BBC News Online, Southampton
His efforts helped forge Great Britain's reputation as a major force at the Olympics.
Modest Olympian Charles Bennett will be remembered
Dashing around the track to breast the tape, railway worker Charles Bennett became the country's first gold medallist in a track event.
Yet more than a century later his name is all but forgotten by today's sports enthusiasts.
However, all that is about to change because residents of Shapwick - population 190 - are to open a village green in his honour.
It was at the Paris Games in 1900, where the unassuming 29-year-old triumphed, coming first in the 1,500-metre event.
He created a world record of 4 min 6.2 sec and made his mark.
Despite making history, Mr Bennett eventually returned to his job on the Bournemouth to Waterloo railway and drifted into obscurity.
When he died in 1948, aged 78, he was a publican in Kinson, Bournemouth.
Now 104 years later, residents of the Dorset village want to ensure the amateur runner's amazing achievement will be commemorated.
"It is fitting that Charles Bennett be remembered in this way," explained Margaret Wetenhall, chair of Shapwick Community Trust, set up for the purpose of fundraising for the Olympian project.

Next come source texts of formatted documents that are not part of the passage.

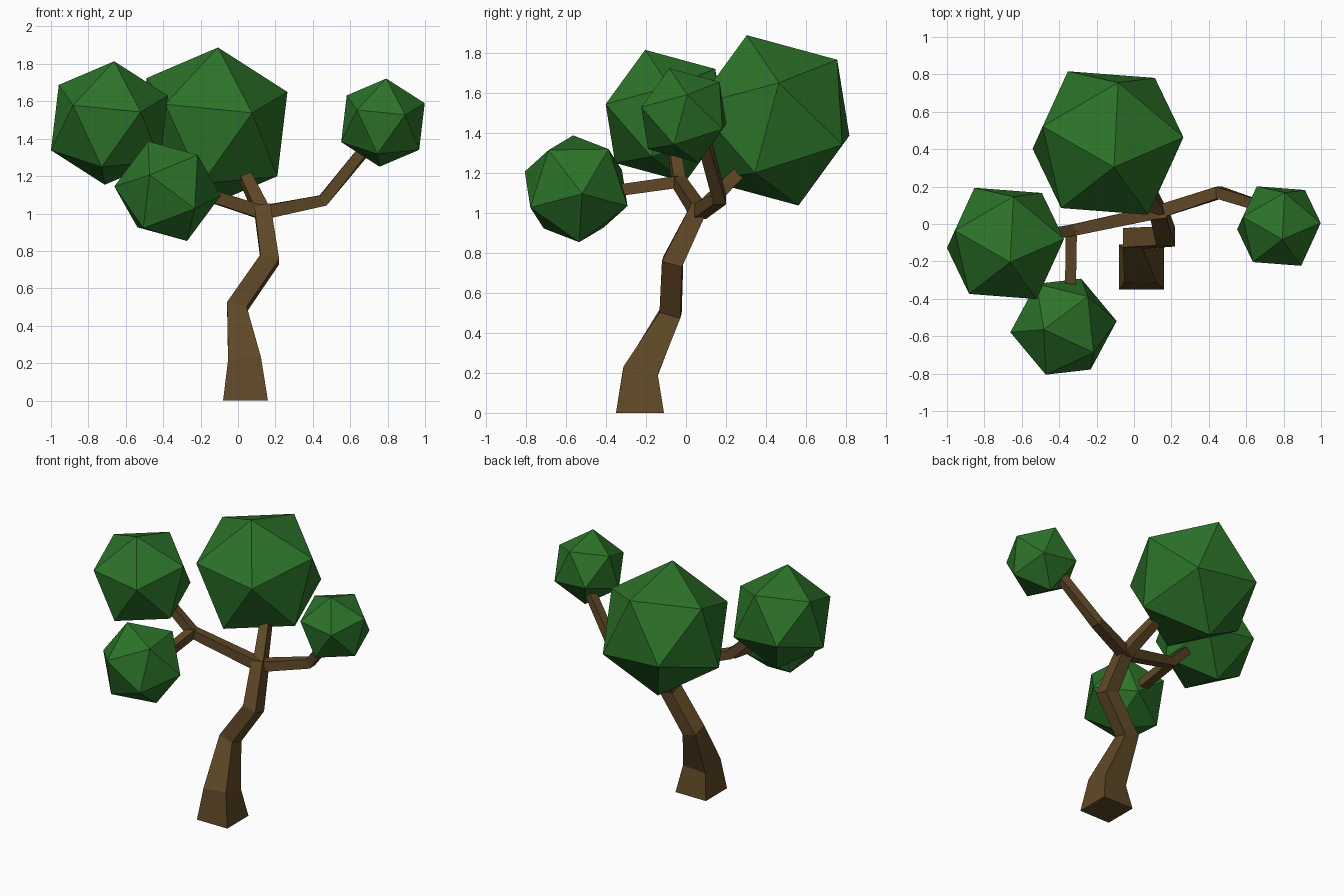
import bpy, bmesh
from mathutils import Vector, Matrix

if "Cube" in bpy.data.objects:
    bpy.data.objects.remove(bpy.data.objects["Cube"])


def material(name, rgb):
    m = bpy.data.materials.new(name)
    m.diffuse_color = (*rgb, 1)
    m.use_nodes = True
    m.node_tree.nodes["Principled BSDF"].inputs["Base Color"].default_value = m.diffuse_color
    return m


BARK = material("bark", (0.115, 0.065, 0.02))
LEAF = material("leaf", (0.025, 0.17, 0.022))


def add_object(name, bm, mat):
    bmesh.ops.recalc_face_normals(bm, faces=bm.faces)
    mesh = bpy.data.meshes.new(name)
    bm.to_mesh(mesh)
    bm.free()
    mesh.materials.append(mat)
    obj = bpy.data.objects.new(name, mesh)
    bpy.context.collection.objects.link(obj)
    return obj


def limb(name, path, ref, flat_base=False):
    """Square tube through (x, y, z, half_width) points, mitred at the bends."""
    bm = bmesh.new()
    pts = [Vector(p[:3]) for p in path]
    rings = []
    for i, p in enumerate(pts):
        n = Vector()
        if i > 0:
            n += (p - pts[i - 1]).normalized()
        if i < len(pts) - 1:
            n += (pts[i + 1] - p).normalized()
        if i == 0 and flat_base:
            n = Vector((0, 0, 1))
        n.normalize()
        u = (ref - n * ref.dot(n)).normalized()
        v = n.cross(u)
        h = path[i][3]
        rings.append([bm.verts.new(p + (u * a + v * b) * h)
                      for a, b in ((-1, -1), (1, -1), (1, 1), (-1, 1))])
    for r, s in zip(rings, rings[1:]):
        for k in range(4):
            bm.faces.new((r[k], r[(k + 1) % 4], s[(k + 1) % 4], s[k]))
    bm.faces.new(rings[0])
    bm.faces.new(rings[-1])
    return add_object(name, bm, BARK)


def frame(a, b):
    a = a.normalized()
    c = a.cross(b).normalized()
    return Matrix((a, c.cross(a), c)).transposed()


def foliage(name, centre, radius, corner, neighbour):
    """Icosahedron turned so two adjacent corners point the given ways."""
    bm = bmesh.new()
    bmesh.ops.create_icosphere(bm, subdivisions=1, radius=radius)
    bm.verts.ensure_lookup_table()
    v = bm.verts[0]
    w = v.link_edges[0].other_vert(v)
    rot = frame(Vector(corner), Vector(neighbour)) @ frame(v.co, w.co).transposed()
    bm.transform(Matrix.Translation(centre) @ rot.to_4x4())
    return add_object(name, bm, LEAF)


X, Z = Vector((1, 0, 0)), Vector((0, 0, 1))
fork = (0.13, 0.065, 1.005)
elbow = (-0.335, -0.035, 1.155)

# trunk
limb("trunk", [(0.04, -0.23, 0, 0.12), (0.035, -0.228, 0.205, 0.088),
               (-0.006, -0.077, 0.5, 0.054), (0.17, -0.067, 0.755, 0.052),
               (0.13, 0.068, 1.03, 0.043)], X, True)

# branches
limb("right_branch", [(*fork, 0.036), (0.455, 0.168, 1.07, 0.032),
                      (0.71, 0.085, 1.38, 0.028)], Z)
limb("left_branch", [(*fork, 0.036), (*elbow, 0.031),
                     (-0.5, -0.06, 1.32, 0.028)], Z)
limb("front_branch", [elbow + (0.03,), (-0.34, -0.37, 1.108, 0.029)], Z)
limb("back_branch", [(*fork, 0.038), (0.03, 0.28, 1.215, 0.031)], X)

# foliage clumps
tilt = ((0.072, -0.29, 0.955), (0.905, 0.07, 0.42))
foliage("back_foliage", (-0.139, 0.433, 1.462), 0.446, *tilt)
foliage("left_foliage", (-0.687, -0.104, 1.484), 0.346, *tilt)
foliage("right_foliage", (0.775, -0.011, 1.486), 0.247, *tilt)
foliage("front_foliage", (-0.377, -0.549, 1.12), 0.287,
        (-0.104, -0.015, 0.265), (-0.286, -0.03, 0.02))
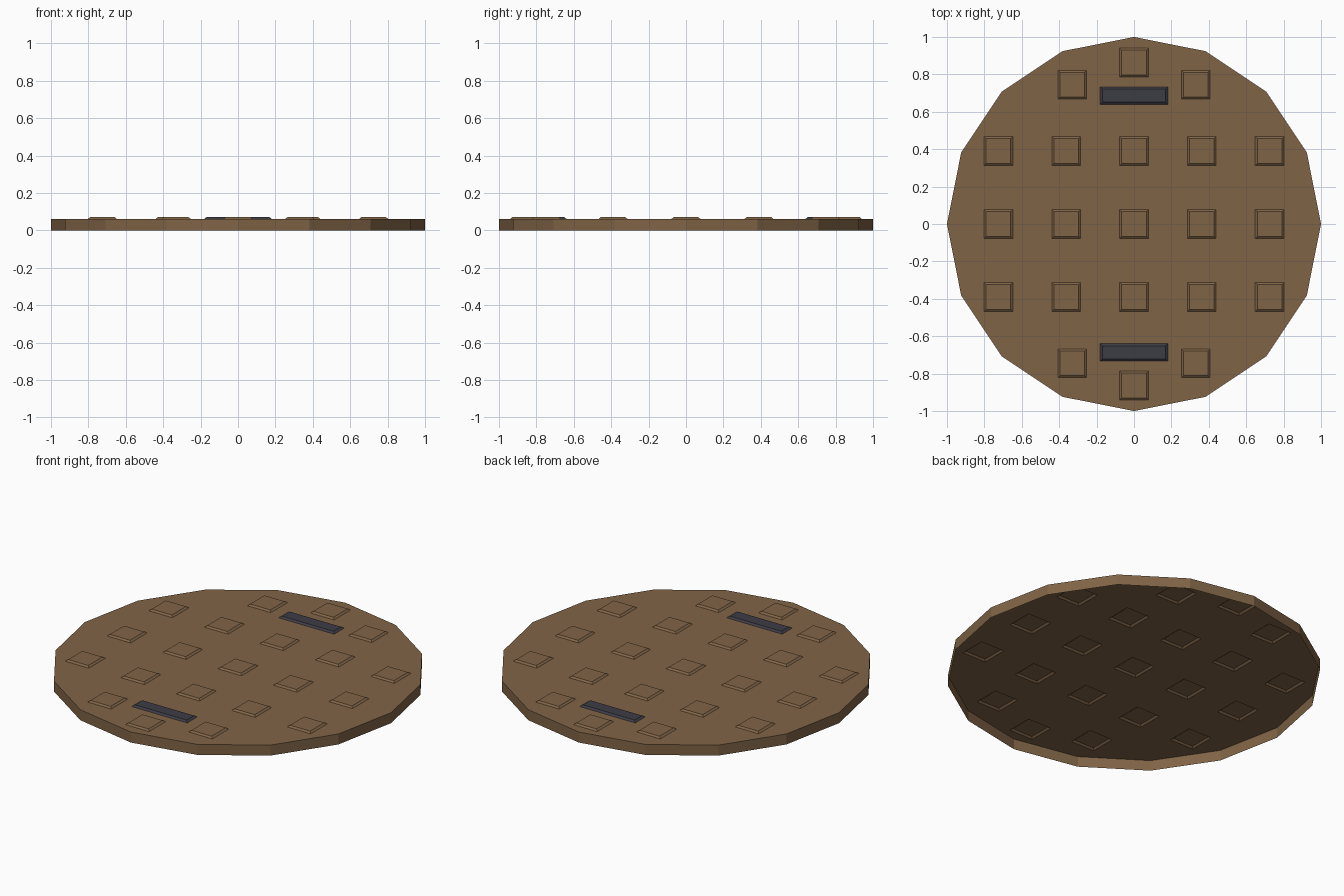
import bpy, bmesh, math
from mathutils import Vector

if "Cube" in bpy.data.objects:
    bpy.data.objects.remove(bpy.data.objects["Cube"])

DECK, TOP = 0.062, 0.071   # deck height, raised height


def material(name, rgb):
    m = bpy.data.materials.new(name)
    m.diffuse_color = (*rgb, 1)
    m.use_nodes = True
    m.node_tree.nodes["Principled BSDF"].inputs["Base Color"].default_value = m.diffuse_color
    return m


brown = material("rusty brown", (0.216, 0.127, 0.061))
slate = material("dark slate", (0.045, 0.045, 0.058))


def rect(bm, cx, cy, hx, hy, z):
    return [bm.verts.new((cx + sx * hx, cy + sy * hy, z))
            for sx, sy in ((-1, -1), (1, -1), (1, 1), (-1, 1))]


def stud(bm, cx, cy, hx, hy, inset):
    """Raised pad with sloping sides and no underside; returns its base loop."""
    low = rect(bm, cx, cy, hx, hy, DECK)
    high = rect(bm, cx, cy, hx - inset, hy - inset, TOP)
    for i in range(4):
        j = (i + 1) % 4
        bm.faces.new((low[i], low[j], high[j], high[i]))
    bm.faces.new(high)
    return low


def finish(bm, name, mat):
    me = bpy.data.meshes.new(name)
    bm.to_mesh(me)
    bm.free()
    me.materials.append(mat)
    ob = bpy.data.objects.new(name, me)
    bpy.context.collection.objects.link(ob)
    return ob


# Cover: sixteen-sided shell, open underneath, with pressed-out treads
bm = bmesh.new()
N = 16
rings = [[bm.verts.new((math.cos(2 * math.pi * i / N), math.sin(2 * math.pi * i / N), z))
          for i in range(N)] for z in (0, DECK)]
for i in range(N):
    j = (i + 1) % N
    bm.faces.new((rings[0][i], rings[0][j], rings[1][j], rings[1][i]))

spots = [(x, y) for x in (-0.725, -0.362, 0, 0.362, 0.725) for y in (-0.39, 0, 0.39)]
for s in (-1, 1):
    spots += [(-0.33, s * 0.745), (0.33, s * 0.745), (0, s * 0.863)]
loops = [rings[1]] + [stud(bm, x, y, 0.077, 0.077, 0.011) for x, y in spots]

# Deck: fill between the outer rim and the tread outlines
edges = [bm.edges.get((lp[i], lp[(i + 1) % len(lp)])) for lp in loops for i in range(len(lp))]
res = bmesh.ops.triangle_fill(bm, edges=edges, use_beauty=True, normal=Vector((0, 0, 1)))
for f in res["geom"]:
    if isinstance(f, bmesh.types.BMFace):
        f.normal_update()
        if f.normal.z < 0:
            f.normal_flip()
finish(bm, "cover", brown)

# Lifting slots
for name, s in (("back_slot", 1), ("front_slot", -1)):
    bm = bmesh.new()
    stud(bm, 0, s * 0.686, 0.181, 0.047, 0.012)
    finish(bm, name, slate)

The trust began negotiating for the plot of land with the National Trust in 2001, securing a 25-year lease in June.
Mrs Wetenhall, who has lived in Shapwick for 17 years, added: "We have 50 children in the village and they have nowhere to play."
Interest in Mr Bennett was sparked by the Bournemouth Athletics Club who asked the trust to stage a race day - the Charles Bennett Millennium Mile Race - on September 2000.
The event raised £3,500 towards the project. Funds have also come from other sources including the East Dorset District Council, the Countryside Agency, Doorstep Green, Living Spaces and the Lottery.
The Charles Bennett Playing Field
"Charles Bennett has brought the village even closer together, " said Mrs Wetenhall.
The Olympian's grandson, Chris Bennett said: "I am very, very proud, when you consider he was the first British athlete to win a gold medal and that takes a lot of doing.
"I look at it as a great achievement. When he came back he was carried shoulder-high through the streets of Wimborne, apparently."
Mr Bennett was the country's first track athlete to win a gold medal.
Tennis champion John Boland scooped gold in the singles and doubles, along with Launceston Elliott for one-arm lifts during the first modern Olympic games in 1896.
However, Mr Bennett said the whereabouts of his grandfather's gold medal is a mystery.
He said: "The story goes he was a gambling man and he liked the horses. We do not have the medal."
The Charles Bennett Playing Field was due to be officially opened mid-September, a Family Picnic Day will mark the event.